Michelle notified the store about her son's disappearance, and a "Code Adam" alert was initiated.
The doors were locked and the employees moved to designated locations, where they began scouring the isles, she said.
As Michelle grew more concerned, her mind scrolled through the scenarios that could play out.
She knew Cole might have bolted out of the store before the doors were locked.
"He was already a runner. He knows where the doors are all the time," she said.
She thought he might have headed for traffic. Then her fears turned even darker.
"I realized there were more perils than getting hit by a car," Michelle said.
Until that moment, the thought of how helpless her child would be against a predator hadn't crossed her mind.
"There would be no way to recover him," she said, considering herself fortunate that he was found running and laughing in the aisles.
She said he was running from people who were determined to catch him.
While they were serious about their efforts, Cole thought it was all a game.
It was that entire scenario that inspired Michelle to get a service dog - one that was trained to perform specific tasks based on Cole's disability.
Specifically, the dog would help keep her son from wandering or running off and could track him if he managed to do so.
Answer to prayer
Zeke, a border collie-Labrador mix, was the answer to her prayers.
Michelle said the dog was purchased through All Purpose Canines, a nonprofit organization based in South Dakota.
He was about a year old when the family got him - the same amount of time it took Michelle to collect the money to pay for him. Cole was 5.
"Fifteen thousand (dollars) seems astronomical, but it's not. He has saved Cole's life. Even if he just saved his life once, it was worth it," Michelle said, acknowledging her insurance didn't cover any of the cost.
She said the first week after getting Zeke they went to the beach. Cole tried to dart into traffic and Zeke stopped him.
Michelle said the dog is trained to stand still or lay down when her son pulls at the strap that binds them together.
"He (Zeke) knows to go against that motion," she said.
Another time, Cole managed to get out of the house and walk down the street to the next home.
Zeke led Michelle to him.
He has also helped boost Cole's physical condition and his social skills.
The pair is together all day, everyday, Michelle said.
That means Cole has do a lot more walking. Before getting Zeke, he rode in a stroller for children with disabilities to ensure he wouldn't run off.
Walking with Zeke has helped to improve Cole's muscle coordination, she said, and aided in his interaction with other people.
The dog tends to attract the curious.
That's good because it helps Cole interact with others - something autistic children have difficulty doing.
She said a dog tends to lure people more easily than "a boy who makes weird noises."
But attracting attention can also be bad when dog lovers want to pet Zeke.
"There is service dog etiquette. You don't walk up and touch someone's crutches. Don't walk up and touch a service dog so they can maintain focus on their work," Michelle said.
She also noted there are still people who don't realize federal law permits anyone with a service dog to have access to public places.

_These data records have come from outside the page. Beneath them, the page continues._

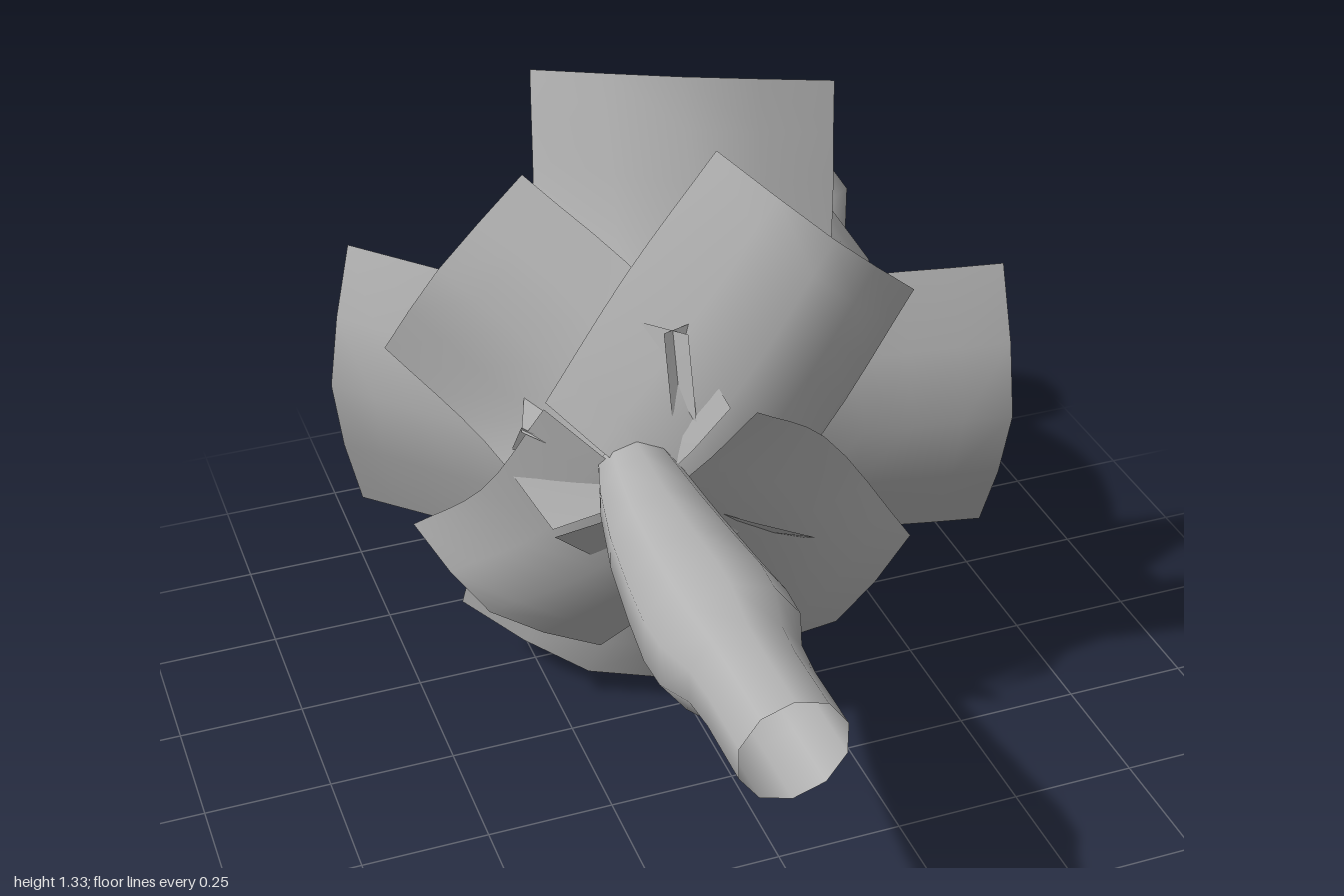
import * as THREE from 'three';

const grey = new THREE.MeshStandardMaterial({ color: 0xb3b3b3, side: THREE.DoubleSide });
const V = (x, y, z) => new THREE.Vector3(x, y, z);
const BASE = V(-0.17, 0.69, 0.22); // where the flower meets the stem
const SIN = 0.423, COS = 0.906; // flower axis turned about 25 degrees

function mesh(name, geometry) {
  const m = new THREE.Mesh(geometry, grey);
  m.name = name;
  return m;
}

// Profile given as [distance along axis, radius]
function lathe(name, profile, sides = 10) {
  return mesh(name, new THREE.LatheGeometry(profile.map(([s, r]) => new THREE.Vector2(r, s)), sides));
}

// Front-plane point at a given depth, in the flower's own frame
function local([x, y], s) {
  return V((x - BASE.x - SIN * s) / COS, s, y - BASE.y + 0.04 * s);
}

const middle = ([a, b]) => [(a[0] + b[0]) / 2, (a[1] + b[1]) / 2];

// Wide ribbon bent back along its length, its edges swept back from a raised midline
function petal({ name, root, waist, tip, depth }) {
  const sweep = [0.06, 0.09, 0.085];
  const stations = [
    [root[0], middle(root), root[1]],
    [waist[0], middle(waist), waist[1]],
    tip,
  ];
  const columns = [0, 1, 2].map(j => new THREE.CatmullRomCurve3(
    stations.map((row, k) => local(row[j], depth[k] + (j === 1 ? 0 : sweep[k])))));
  const rows = 8, cols = 4, pos = [], index = [];
  for (let r = 0; r <= rows; r++) {
    const across = new THREE.CatmullRomCurve3(columns.map(c => c.getPoint(r / rows)));
    for (let q = 0; q <= cols; q++) {
      pos.push(...across.getPoint(q / cols).toArray());
      if (r < rows && q < cols) {
        const i = r * (cols + 1) + q, n = i + cols + 1;
        index.push(i, n, i + 1, i + 1, n, n + 1);
      }
    }
  }
  const g = new THREE.BufferGeometry();
  g.setAttribute('position', new THREE.Float32BufferAttribute(pos, 3));
  g.setIndex(index);
  g.computeVertexNormals();
  return mesh(name, g);
}

const PETALS = [
  // large outer ring
  { name: 'topOuterPetal', root: [[-0.34, 0.75], [0.06, 0.62]], waist: [[-0.24, 1.0], [0.26, 0.95]], tip: [[-0.2, 1.3], [0.03, 1.335], [0.315, 1.3]], depth: [0.04, 0.255, 0.39] },
  { name: 'bottomOuterPetal', root: [[-0.34, 0.76], [0.16, 0.55]], waist: [[-0.35, 0.43], [0.16, 0.38]], tip: [[-0.38, 0.15], [-0.17, 0.055], [0.115, 0.0]], depth: [0.04, 0.22, 0.31] },
  { name: 'leftOuterPetal', root: [[-0.1, 0.97], [-0.1, 0.41]], waist: [[0.2, 0.97], [0.2, 0.41]], tip: [[0.59, 0.97], [0.585, 0.69], [0.58, 0.4]], depth: [0.04, 0.21, 0.33] },
  { name: 'rightOuterPetal', root: [[-0.06, 0.97], [-0.06, 0.41]], waist: [[-0.34, 0.96], [-0.34, 0.4]], tip: [[-0.55, 0.96], [-0.615, 0.7], [-0.555, 0.39]], depth: [0.04, 0.19, 0.315] },
  // diagonal inner ring
  { name: 'upperLeftInnerPetal', root: [[-0.31, 0.84], [0.0, 0.56]], waist: [[-0.13, 1.04], [0.2, 0.72]], tip: [[0.055, 1.235], [0.22, 1.11], [0.39, 0.97]], depth: [0, 0.1, 0.215] },
  { name: 'lowerLeftInnerPetal', root: [[0.04, 0.84], [-0.3, 0.55]], waist: [[0.2, 0.72], [-0.09, 0.36]], tip: [[0.4, 0.44], [0.24, 0.29], [0.075, 0.15]], depth: [0, 0.09, 0.2] },
  { name: 'upperRightInnerPetal', root: [[-0.3, 0.56], [0.0, 0.84]], waist: [[-0.38, 0.67], [-0.08, 1.0]], tip: [[-0.52, 0.8], [-0.44, 1.02], [-0.27, 1.175]], depth: [0.01, 0.1, 0.21] },
  { name: 'lowerRightInnerPetal', root: [[-0.31, 0.82], [0.02, 0.55]], waist: [[-0.39, 0.56], [-0.03, 0.36]], tip: [[-0.49, 0.41], [-0.38, 0.27], [-0.155, 0.14]], depth: [0.01, 0.1, 0.2] },
];

// Thin filament with a longer pod at its end
function stamen(tip) {
  const g = new THREE.Group();
  g.name = 'stamen';
  const root = V(tip.x * 0.3, 0.85, tip.z * 0.3);
  const bend = V(tip.x * 0.9, 1.08, tip.z * 0.9);
  const curve = new THREE.QuadraticBezierCurve3(root, bend, tip);
  g.add(mesh('filament', new THREE.TubeGeometry(curve, 8, 0.014, 6)));
  const pod = mesh('anther', new THREE.CapsuleGeometry(0.021, 0.05, 4, 8));
  pod.position.copy(tip).y -= 0.04;
  g.add(pod);
  return g;
}

export function createModel() {
  const model = new THREE.Group();
  model.name = 'flower';

  // Hollow stem running forward, its inner end leaning toward the bulb
  const stem = lathe('stem', [
    [0.0, 0.07], [0.1, 0.088], [0.25, 0.108], [0.4, 0.124], [0.51, 0.135],
    [0.58, 0.132], [0.65, 0.104], [0.72, 0.098], [0.86, 0.098],
  ]);
  const points = stem.geometry.attributes.position;
  for (let i = 0; i < points.count; i++) {
    const lean = Math.max(0, 1 - points.getY(i) / 0.4);
    points.setX(i, points.getX(i) + 0.03 * lean * lean);
  }
  stem.rotation.x = Math.PI / 2;
  stem.position.set(-0.19, 0.705, 0.14);
  model.add(stem);

  // Everything on the flower's tilted axis
  const bloom = new THREE.Group();
  bloom.name = 'bloom';
  const x = V(COS, 0, SIN), y = V(SIN, -0.04, -COS).normalize();
  bloom.quaternion.setFromRotationMatrix(new THREE.Matrix4().makeBasis(x, y, x.clone().cross(y)));
  bloom.position.copy(BASE);
  model.add(bloom);

  bloom.add(lathe('bulb', [
    [0.05, 0.03], [0.22, 0.12], [0.26, 0.18], [0.315, 0.255], [0.385, 0.33], [0.48, 0.39],
    [0.62, 0.425], [0.75, 0.41], [0.87, 0.365], [1.0, 0.29], [1.12, 0.225],
  ]));
  bloom.add(lathe('rim', [
    [1.09, 0.235], [1.1, 0.325], [1.125, 0.352], [1.2, 0.32], [1.225, 0.292],
    [1.21, 0.262], [1.12, 0.225],
  ]));
  bloom.add(lathe('cavity', [
    [1.12, 0.225], [1.0, 0.28], [0.87, 0.352], [0.75, 0.395], [0.62, 0.41], [0.48, 0.375], [0.385, 0.315], [0.3, 0.2], [0.26, 0],
  ]));

  // Parts inside the mouth
  const pistil = mesh('pistil', new THREE.SphereGeometry(0.06, 12, 8));
  pistil.position.set(0.02, 0.98, -0.02);
  bloom.add(pistil);
  for (const t of [[-0.145, 1.256, 0.08], [-0.01, 1.32, -0.14], [0.08, 1.27, 0.08], [0.04, 1.24, -0.04]]) {
    bloom.add(stamen(V(...t)));
  }

  for (const p of PETALS) bloom.add(petal(p));
  return model;
}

On one occasion, she said, a convenience store employee refused to sell her coffee because he didn't want Zeke in the store - even after a cup had already been poured.
The dog's presence, however, has helped in other instances.
Michelle said people no longer look at her son, see how he acts and think he's a naughty boy in need of spanking.
Instead, they see a child with a disability accompanied by his service dog.
"Together they make a great team," Michelle said.
Contact Sonya Campbell at firstname.lastname@example.org or (254) 501-7585.